In response to concerns that Taiwan will allow mainland labor and agricultural imports, the president underscored the fact that agreements under the World Trade Organization framework do not address movements of labor, and it will not be included in these cross-strait negotiations.
As for agricultural products, he pointed out, whereas the previous Democratic Progressive Party (DPP) administration had lifted restrictions on the import of 1,415 types of mainland products, his administration has not lifted restrictions on even a single additional category of agricultural goods.
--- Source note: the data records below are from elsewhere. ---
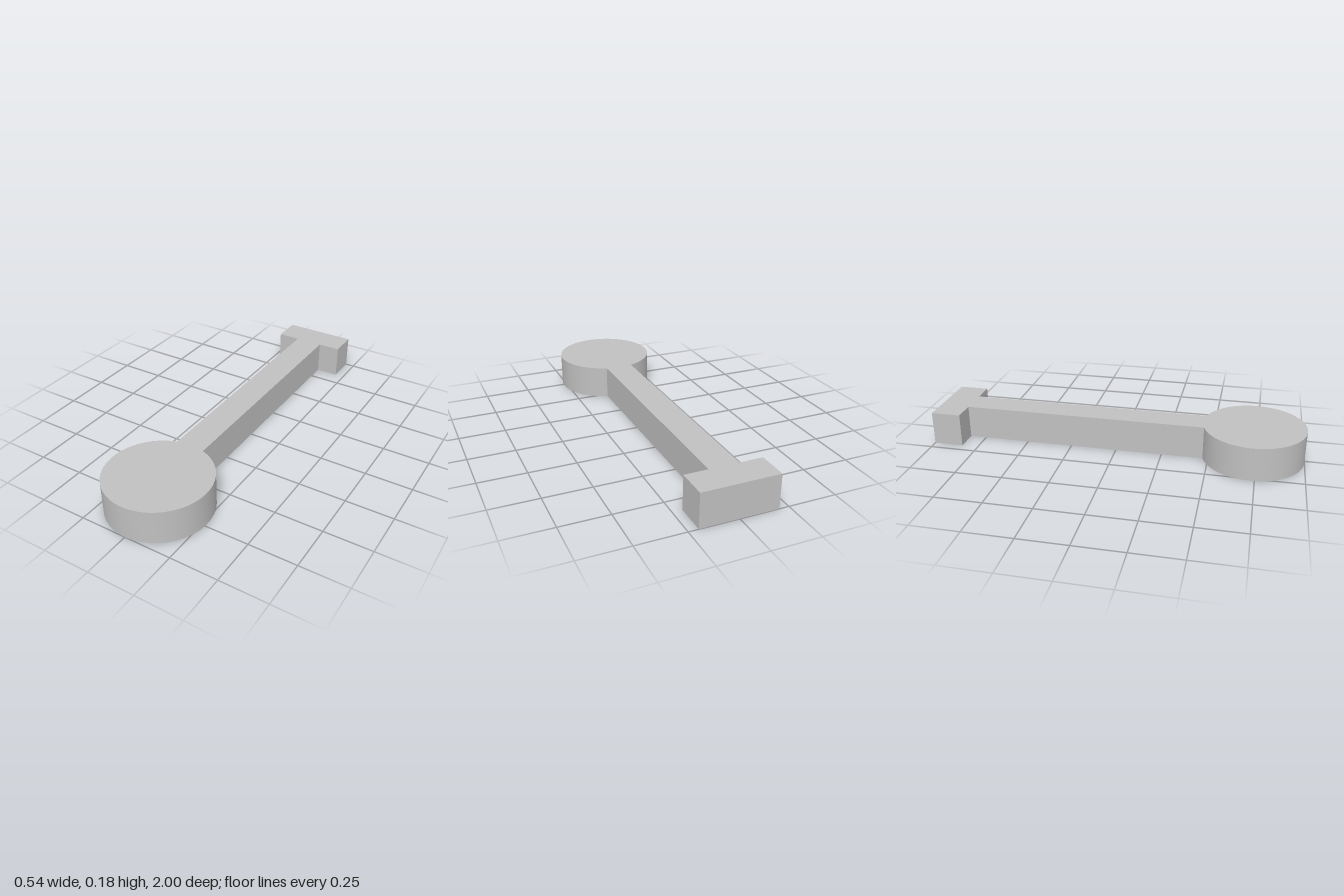
import * as THREE from 'three';
import { toCreasedNormals } from 'three/addons/utils/BufferGeometryUtils.js';

const HEIGHT = 0.18;
const DISC = { z: 0.73, r: 0.27 };
const STEM_HALF = 0.077;
const HEAD = { half: 0.2, back: -1, front: -0.84 };

export function createModel() {
  const grey = new THREE.MeshStandardMaterial({ color: 0xc0c0c0 });
  grey.name = 'plain grey';

  // Outline seen from above: crossbar, stem and round end (shape y is -z)
  const gap = Math.asin(STEM_HALF / DISC.r);
  const outline = new THREE.Shape();
  outline.moveTo(-HEAD.half, -HEAD.back);
  outline.lineTo(-HEAD.half, -HEAD.front);
  outline.lineTo(-STEM_HALF, -HEAD.front);
  outline.absarc(0, -DISC.z, DISC.r, Math.PI / 2 + gap, Math.PI * 2.5 - gap, false);
  outline.lineTo(STEM_HALF, -HEAD.front);
  outline.lineTo(HEAD.half, -HEAD.front);
  outline.lineTo(HEAD.half, -HEAD.back);
  outline.closePath();

  // Raise the outline to full height, with a smooth round wall and sharp edges
  const solid = new THREE.ExtrudeGeometry(outline, {
    depth: HEIGHT, bevelEnabled: false, curveSegments: 48,
  });
  solid.rotateX(-Math.PI / 2);

  const body = new THREE.Mesh(toCreasedNormals(solid, 0.5), grey);
  body.name = 'roundEndedBar';

  const model = new THREE.Group();
  model.name = 'model';
  model.add(body);
  return model;
}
As for the DPP’s suspicions that China harbors political designs to use economic agreements to make Taiwan more dependent, President Ma said the surging growth of Taiwan’s trade with China and investment there is normal. It is in keeping with China’s place as a factory to the world and its ballooning worldwide trade.
Talk on ECFA gains momentum
According to the Central News Agency, Premier Wu Den-yih said on March 6th that Taiwan and China hope to sign ECFA in May or June, depending on the progress of the negotiations. Both sides will have to negotiate on their “early harvest” lists, which refer to the industries and services on both sides that will be granted immediate tariff concessions or more liberal trade terms under the ECFA, Wu noted.
Momentum seems to be building on China’s side for the negotiation to be concluded, following the first round of talks that was held in late January. The second round of ECFA talks is slated for late March in Taipei.